Logan is the final run (as far as we know) of Hugh Jackman as the iconic X-Men character, Wolverine. Taking place in the future (2029, to be exact), Logan focuses on a battered and worn out Logan who may age differently from his peers, but is slowly starting to suffer consequences of his weakening healing factor. He works as an Uber driver to support much needed medication for an even worse off Charles Xavier. Charles has succumbed to Alzheimers and occasionally has seizures that can paralyze – and potentially kill, we’re lead to believe) people within a fairly large radius of his location.

The story of Logan is the swan song of Wolverine as we’ve known him since 2000′s X-Men debuted at the theaters. He’s held the role and done well for the character, despite some pretty bad movies that have been released starring the mutant characters.

In Logan, our two remaining heroes are just trying to eek by as something has happened in the past, which is referred to several times, but never explained, and seemingly eliminated all mutants. No new mutants have been born in over 10 years. Then a little girl shows up who displays the same abilities as Logan, himself.

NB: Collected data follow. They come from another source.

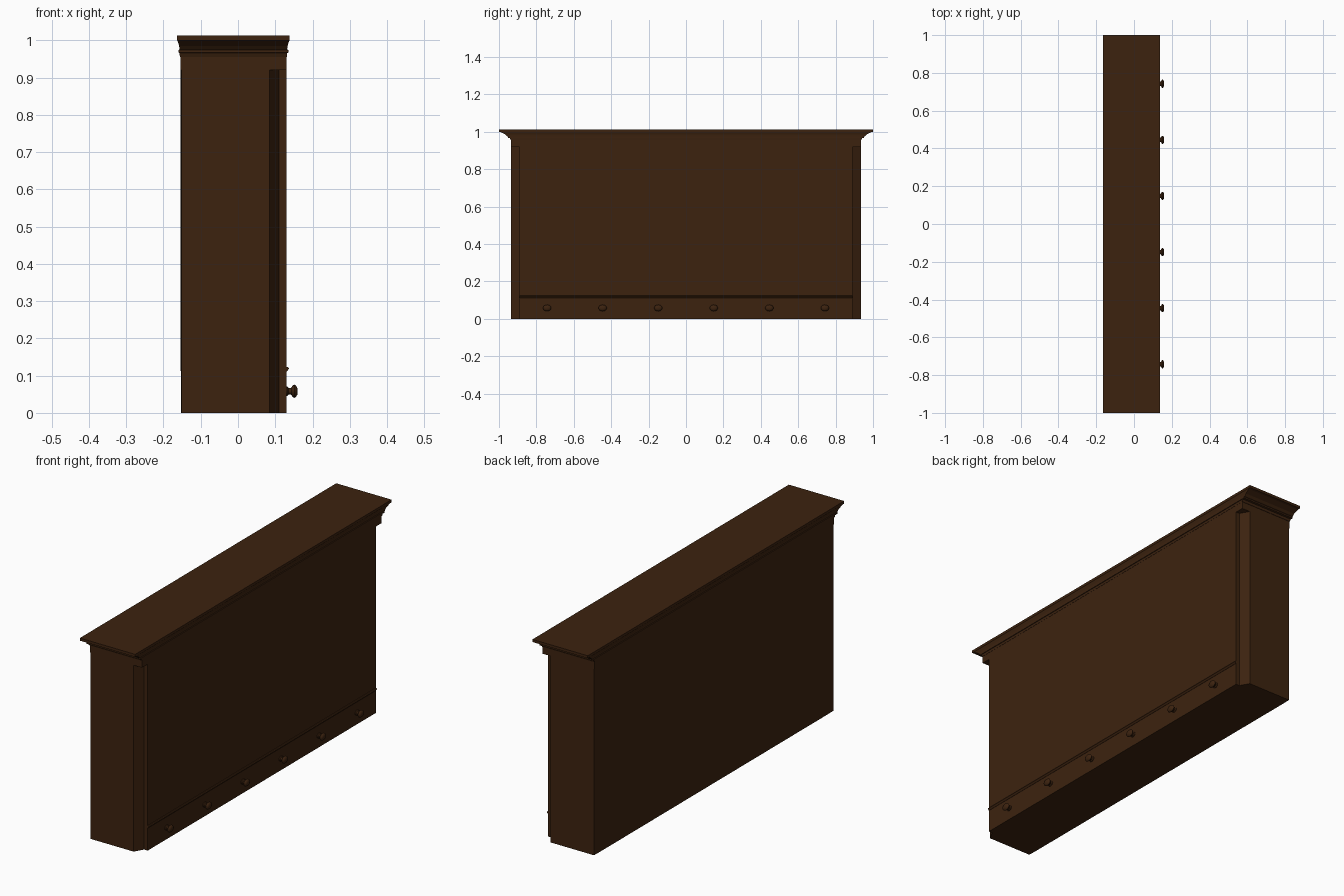
import bpy, bmesh, math

if "Cube" in bpy.data.objects:
    bpy.data.objects.remove(bpy.data.objects["Cube"])

wood = bpy.data.materials.new("dark walnut")
wood.diffuse_color = (0.046, 0.0165, 0.0048, 1)
wood.use_nodes = True
wood.node_tree.nodes["Principled BSDF"].inputs["Base Color"].default_value = wood.diffuse_color

X0, X1, Y = -0.155, 0.13, 0.935      # carcass limits


def finish(name, bm):
    bmesh.ops.recalc_face_normals(bm, faces=bm.faces)
    me = bpy.data.meshes.new(name)
    bm.to_mesh(me)
    bm.free()
    me.materials.append(wood)
    ob = bpy.data.objects.new(name, me)
    bpy.context.collection.objects.link(ob)
    return ob


def loft(name, rings):
    """Skin a stack of closed point rings and cap both ends."""
    bm = bmesh.new()
    loops = [[bm.verts.new(p) for p in ring] for ring in rings]
    n = len(loops[0])
    for a, b in zip(loops, loops[1:]):
        for i in range(n):
            j = (i + 1) % n
            bm.faces.new((a[i], a[j], b[j], b[i]))
    bm.faces.new(loops[0][::-1])
    bm.faces.new(loops[-1])
    return finish(name, bm)


def rect(ex, ey, z):
    return [(X0 - ex, -Y - ey, z), (X1 + ex, -Y - ey, z),
            (X1 + ex, Y + ey, z), (X0 - ex, Y + ey, z)]


def plan(z, back):
    """Carcass outline with stepped chamfers on the front corners."""
    half = [(back, 0.885), (X0 + 0.003, Y), (0.085, Y), (0.11, 0.89), (X1, 0.89)]
    pts = half + [(x, -y) for x, y in half[::-1]]
    return [(x, y, z) for x, y in pts]


# carcass: lower drawer band, tall body, square top block
loft("lower_band", [plan(0, X0 + 0.002), plan(0.112, X0 + 0.002)])
loft("body", [plan(0.112, X0), plan(0.92, X0)])
loft("top_block", [rect(0, 0, 0.92), rect(0, 0, 0.957)])

# cornice: stepped and flared profile (overhang x, overhang y, height)
profile = [(0.001, 0.002, 0.955), (0.002, 0.006, 0.966), (0.005, 0.017, 0.967),
           (0.005, 0.017, 0.974), (0.002, 0.022, 0.976), (0.003, 0.03, 0.985),
           (0.007, 0.054, 0.998), (0.0085, 0.065, 1.0), (0.0085, 0.065, 1.013)]
loft("cornice", [rect(*p) for p in profile])

# bead moulding along the front above the knobs
bead = [(0.12, 0.111), (0.131, 0.111), (0.134, 0.115), (0.137, 0.119),
        (0.134, 0.123), (0.12, 0.125)]
loft("front_bead", [[(x, y, z) for x, z in bead] for y in (-0.89, 0.89)])

# six oval knobs (distance along x, radius)
knob = [(0.125, 0.013), (0.133, 0.013), (0.136, 0.009), (0.143, 0.010),
        (0.146, 0.016), (0.151, 0.0185), (0.156, 0.016), (0.160, 0.008)]
for k in range(6):
    y0 = (k - 2.5) * 0.297
    rings = []
    for x, r in knob:
        rings.append([(x, y0 + 1.2 * r * math.cos(t * math.tau / 16),
                       0.058 + 0.95 * r * math.sin(t * math.tau / 16))
                      for t in range(16)])
    ob = loft(f"knob_{k + 1}", rings)
    bpy.ops.object.select_all(action='DESELECT')
    ob.select_set(True)
    bpy.context.view_layer.objects.active = ob
    bpy.ops.object.shade_smooth_by_angle(angle=math.radians(40))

The movie is awesome. All the online hype is well deserved as the director, who is also the writer, seemed to be given full control on what he brought to the screen. Story is great, acting is top notch, action is brutal and doesn’t pull any punches or fake cutaways. If I say anything negative, it’ll be that the only thing that really drew me out of the film was all the language. I believe it’s the fact that we have been handed these subpar films with PG-13 ratings and mild profanity, but Logan is a hard R for violence, gore and language. Hearing Prof. X string along a series of F-bombs while describing a situation is way out there, in my mind, and it was uncomfortable for me to hear, personally. Yet, oddly enough, I wasn’t bothered a bit by the violence and gore. That seemed perfectly fitting for a character that has metal coated bone claws that shoot out of his knuckles.

Logan deserves all the attention it’s getting. It raised the bar for all future X-Men movies going forward. They should only hope to reach this level of quality. One of the few movies I’ve been to where the theater cheered, laughed, and even cried.